“These things I have spoken to you so that My joy may be in you, and that your JOY may be made full” (John 15:11).
“Truly, truly I say to you, that you will weep and lament… but your grief will be turned into JOY…. if you ask the Father for anything in my name, He will give it to you. Until now you have asked for nothing in My name; ask and you will receive, so that your JOY may be made full” (John 16:20, 23-24).
The Bottom Line
Here’s the bottom line—in my life, God used bad news to help me focus on the good news… and in the process get everything back into perspective. I have learned that success in life is not primarily how long I live, but how well I live. I hate cancer. Every nasty thing anyone has ever said about cancer is true. At the same time, God can use cancer to help a person surrender the illusion of control. I cannot CONTROL “how long” I live but, with God’s help, I can control “how well” I choose to live, for whatever time God chooses to give me.
As I write this, I have been told that while my tumors are gone, I am not entirely cancer free and must still take medication to keep the cancer at bay. There is a probability that the cancer will figure out what the medication is doing and try to spread. Either there will be a new treatment available or it will be my time to “finish the course” and move on. Please know that I do not say that glibly or without emotion.

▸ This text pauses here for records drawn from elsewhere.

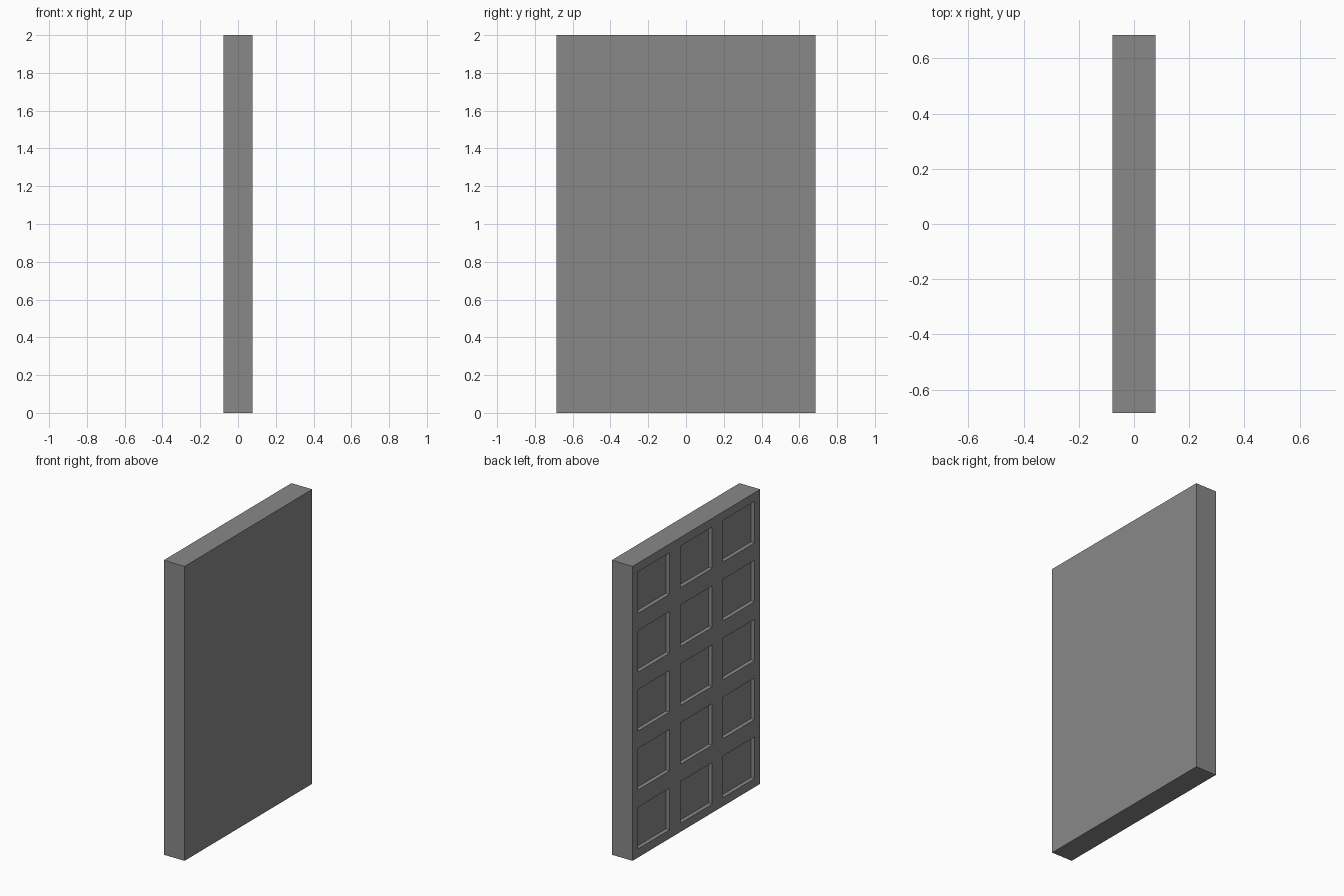
import bpy
import bmesh
from mathutils import Matrix

cube = bpy.data.objects.get("Cube")
if cube:
    bpy.data.objects.remove(cube, do_unlink=True)

THICK, WIDTH, HEIGHT = 0.156, 1.37, 2.0
COLUMNS, ROWS = 3, 5
RIB, DEPTH = 0.059, 0.027

# Plain grey material
grey = bpy.data.materials.new("grey")
grey.use_nodes = True
colour = (0.25, 0.25, 0.25, 1)
grey.diffuse_color = colour
grey.node_tree.nodes["Principled BSDF"].inputs["Base Color"].default_value = colour

# Upright slab standing on the ground
bm = bmesh.new()
bmesh.ops.create_cube(bm, size=1, matrix=Matrix.Translation((0, 0, HEIGHT / 2))
                      @ Matrix.Diagonal((THICK, WIDTH, HEIGHT, 1)))


def slice_slab(point, normal):
    bmesh.ops.bisect_plane(bm, geom=bm.verts[:] + bm.edges[:] + bm.faces[:],
                           plane_co=point, plane_no=normal)


# Divide the slab into equal cells
for i in range(1, COLUMNS):
    slice_slab((0, WIDTH * (i / COLUMNS - 0.5), 0), (0, 1, 0))
for i in range(1, ROWS):
    slice_slab((0, 0, HEIGHT * i / ROWS), (0, 0, 1))

# Sink a rectangular recess into every cell of the -x face
bm.normal_update()
cells = [f for f in bm.faces if f.normal.x < -0.9]
bmesh.ops.inset_individual(bm, faces=cells, thickness=RIB, use_even_offset=True)
walls = bmesh.ops.extrude_discrete_faces(bm, faces=cells)
for floor in walls["faces"]:
    bmesh.ops.translate(bm, verts=floor.verts[:], vec=(DEPTH, 0, 0))
bmesh.ops.recalc_face_normals(bm, faces=bm.faces[:])

mesh = bpy.data.meshes.new("recessed_panel")
bm.to_mesh(mesh)
bm.free()
mesh.materials.append(grey)
panel = bpy.data.objects.new("recessed_panel", mesh)
bpy.context.scene.collection.objects.link(panel)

I am blessed that I don’t dread each day and very aware of how well I’m doing, especially given the nature of what I have been through. However, while counting my blessings is a very effective and legitimate way to maintain perspective by fighting the assaults of the evil one and warding off the almost constant emotional, psychological and spiritual warfare, I also know that it does not change for one second the new realities I have to learn to live with throughout each and every day. This can be very difficult, but God continues to prove Himself faithful regardless of the circumstances and, throughout every situation, I am able to experience sovereign joy.
During my adventures with cancer over the past 25 years, I have been given eyes that see things I had never noticed before, ears that hear with a new acuity and clarity, and a heart that is much more tender. I have grown emotionally, relationally and spiritually. I have discovered there is a big difference between surviving and thriving and know Christ did not die and rise again for us to merely survive. Just treading water is not what He meant by “becoming more than conquerors.”
If I am told yet again that I may have only three months to live, how will I respond? After prayerfully reflecting on what God has lovingly taught me through the adventures of the past several years, I have realized the most important considerations are not:
IF I’m going to die… it’s going happen
HOW I’m going to die… I can’t control that one
WHEN I’m going to die… I can’t control that one either
IF it’s going to be hard or painful… it probably will
When I finally come face-to-face with death—when it becomes my turn to cross that river—the most significant bottom-line consideration will be HOW I can reflect and manifest the goodness, grace and mercy of my precious Lord that I so abundantly experienced throughout my life in such a way that people will be able to see the difference Christ makes in every chapter of life… especially the final chapter. My hope and prayer is to draw on, and drink from, the reservoir of resources God has given me and, with His grace, respond in a manner that will cause people to say, “How great is our God!” In the meantime, every day is a gift of grace with new opportunities to “count our blessings” and give testimony to a quality of life that refuses to be defined by our circumstances, but instead by God’s completed work for us on the cross as we serve a risen Savior. To God be the glory!
Gary J. Oliver, Th.M., Ph.D., is Executive Director of The Center for Relationship Enrichment and Professor of Psychology and Practical Theology at John Brown University. He is the author of more than 20 books and over 250 professional and popular articles. Gary is on the Executive Board of the American Association of Christian Counselors.